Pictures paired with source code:
▶

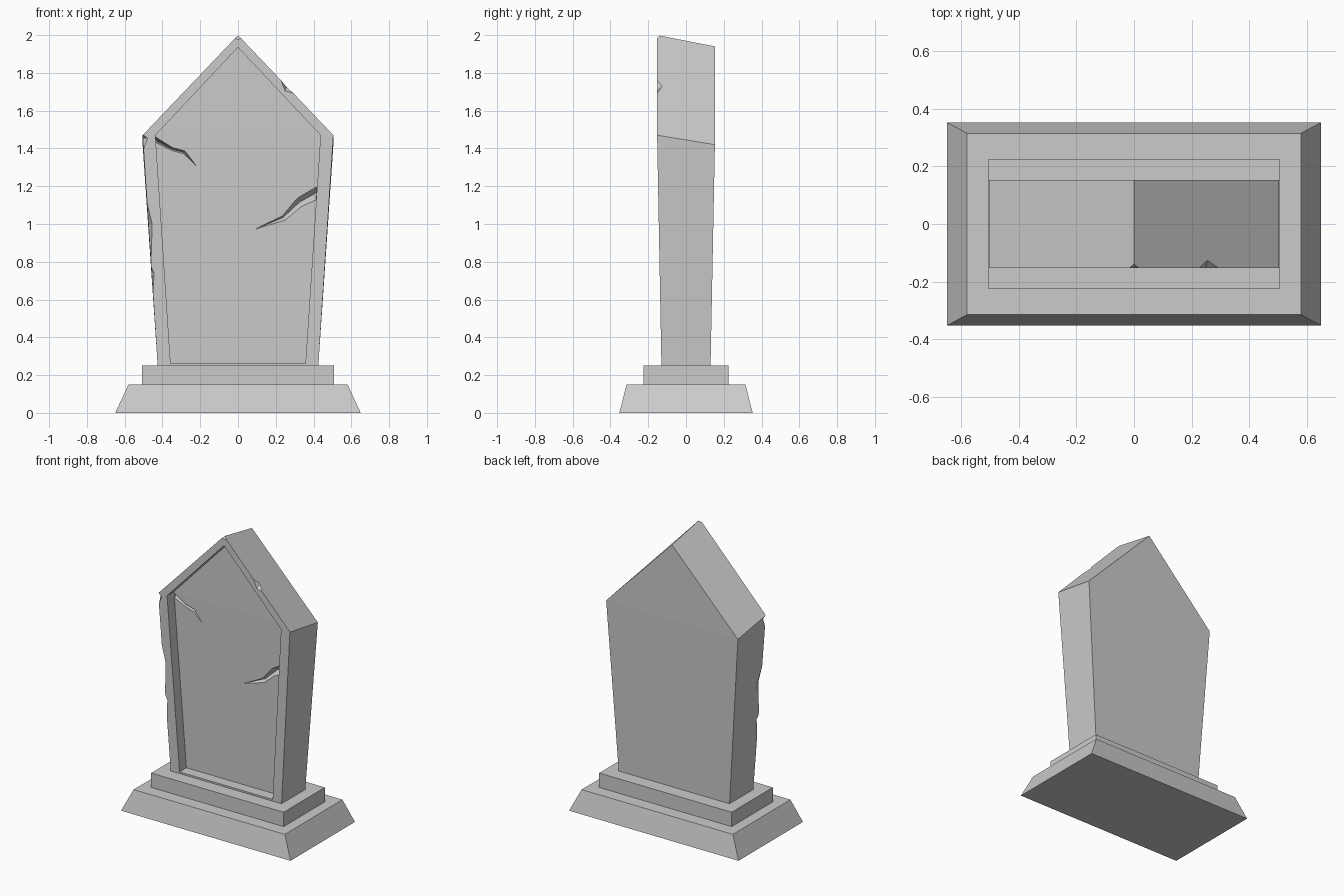
import bpy, bmesh
from mathutils import Vector

if "Cube" in bpy.data.objects:
    bpy.data.objects.remove(bpy.data.objects["Cube"])

RECESS = 0.075


def finish(name, bm):
    bmesh.ops.recalc_face_normals(bm, faces=bm.faces)
    me = bpy.data.meshes.new(name)
    bm.to_mesh(me)
    bm.free()
    ob = bpy.data.objects.new(name, me)
    bpy.context.collection.objects.link(ob)
    return ob


def bridge(bm, a, b):
    n = len(a)
    for i in range(n):
        bm.faces.new((a[i], a[(i + 1) % n], b[(i + 1) % n], b[i]))


def tapered_block(name, x0, y0, z0, x1, y1, z1):
    bm = bmesh.new()
    rings = [[bm.verts.new((sx * x, sy * y, z)) for sx, sy in ((-1, -1), (1, -1), (1, 1), (-1, 1))]
             for x, y, z in ((x0, y0, z0), (x1, y1, z1))]
    bridge(bm, *rings)
    bm.faces.new(rings[0])
    bm.faces.new(rings[1])
    return finish(name, bm)


def front_y(z):
    return -0.13 - 0.023 * min(1, (z - 0.25) / 1.22)


def edge_x(z):
    return 0.425 + 0.08 * (z - 0.25) / 1.22


# Stepped base
tapered_block("base_plinth", 0.65, 0.353, 0, 0.58, 0.315, 0.15)
tapered_block("base_step", 0.508, 0.225, 0.15, 0.508, 0.225, 0.25)

# Pointed slab with a recessed front panel
bm = bmesh.new()


def ring(xb, zb, xs, zs, za, yfunc):
    pts = ((-xb, zb), (xb, zb), (xs, zs), (0, za), (-xs, zs))
    return [bm.verts.new((x, yfunc(z), z)) for x, z in pts]


back = ring(0.425, 0.25, 0.505, 1.42, 1.94, lambda z: 0.13 if z < 1 else 0.153)
front = ring(0.425, 0.25, 0.505, 1.47, 2.0, front_y)
rim = ring(0.357, 0.262, 0.437, 1.47, 1.935, front_y)
panel = ring(0.357, 0.262, 0.437, 1.47, 1.935, lambda z: front_y(z) + RECESS)
for a, b in ((back, front), (front, rim), (rim, panel)):
    bridge(bm, a, b)
for r in (back, panel):
    bm.faces.new((r[0], r[1], r[2], r[4]))
    bm.faces.new((r[4], r[2], r[3]))
slab = finish("headstone_slab", bm)

# Cutter holding all the damage
bm = bmesh.new()


def crack(stations):
    # each station: upper x, z, lower x, z, groove x, z, depth
    rings = []
    for ux, uz, lx, lz, gx, gz, d in stations:
        rings.append([bm.verts.new((x, front_y(z) + RECESS + o, z))
                      for x, z, o in ((ux, uz, -0.003), (lx, lz, -0.003), (gx, gz, d))])
    for a, b in zip(rings, rings[1:]):
        bridge(bm, a, b)
    bm.faces.new(rings[0])
    bm.faces.new(rings[-1])


def chip(*pts):
    vs = [bm.verts.new(p) for p in pts]
    bmesh.ops.convex_hull(bm, input=vs)


def side_chip(z0, z1, zm, dx, dy):
    x, y = edge_x(zm), front_y(zm)
    chip((-edge_x(z0) - 0.001, front_y(z0) - 0.001, z0), (-edge_x(z1) - 0.001, front_y(z1) - 0.001, z1),
         (-x + dx, y, zm), (-x, y + dy, zm), (-x - 0.04, y - 0.04, zm))


# Panel cracks
crack([(0.095, 0.977, 0.097, 0.972, 0.097, 0.974, 0.002),
       (0.235, 1.045, 0.25, 1.018, 0.24, 1.035, 0.025),
       (0.315, 1.14, 0.335, 1.09, 0.325, 1.115, 0.035),
       (0.417, 1.20, 0.413, 1.125, 0.415, 1.165, 0.045)])
crack([(-0.436, 1.462, -0.434, 1.43, -0.435, 1.442, 0.035),
       (-0.345, 1.405, -0.35, 1.388, -0.348, 1.396, 0.025),
       (-0.28, 1.388, -0.287, 1.37, -0.284, 1.378, 0.02),
       (-0.22, 1.31, -0.224, 1.308, -0.222, 1.309, 0.002)])

# Edge chips
side_chip(0.78, 1.12, 1.0, 0.02, 0.05)
side_chip(0.62, 0.775, 0.74, 0.013, 0.03)
side_chip(1.39, 1.475, 1.455, 0.025, 0.03)
y = front_y(1.7)
chip((0.226, y, 1.764), (0.295, y, 1.692), (0.25, y, 1.705), (0.255, y + 0.027, 1.728), (0.30, y - 0.04, 1.77))
chip((-0.016, y, 1.983), (0.016, y, 1.983), (0, y, 1.975), (0, y + 0.016, 2.0), (0, y - 0.03, 2.03))
cutter = finish("damage_cutter", bm)
cutter.hide_render = True

# Carve the slab and discard the cutter
mod = slab.modifiers.new("damage", 'BOOLEAN')
mod.operation = 'DIFFERENCE'
mod.solver = 'EXACT'
mod.object = cutter
bpy.context.view_layer.objects.active = slab
bpy.ops.object.modifier_apply(modifier=mod.name)
bpy.data.objects.remove(cutter)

◀

WHAT YOU NEED TO DO:
Write out once more the lines above beginning at the line with "bpy.ops.object.modifier_apply(modifier=mod.name)"; continue through the final line and stop there.

SOLVED EXERCISE:
bpy.ops.object.modifier_apply(modifier=mod.name)
bpy.data.objects.remove(cutter)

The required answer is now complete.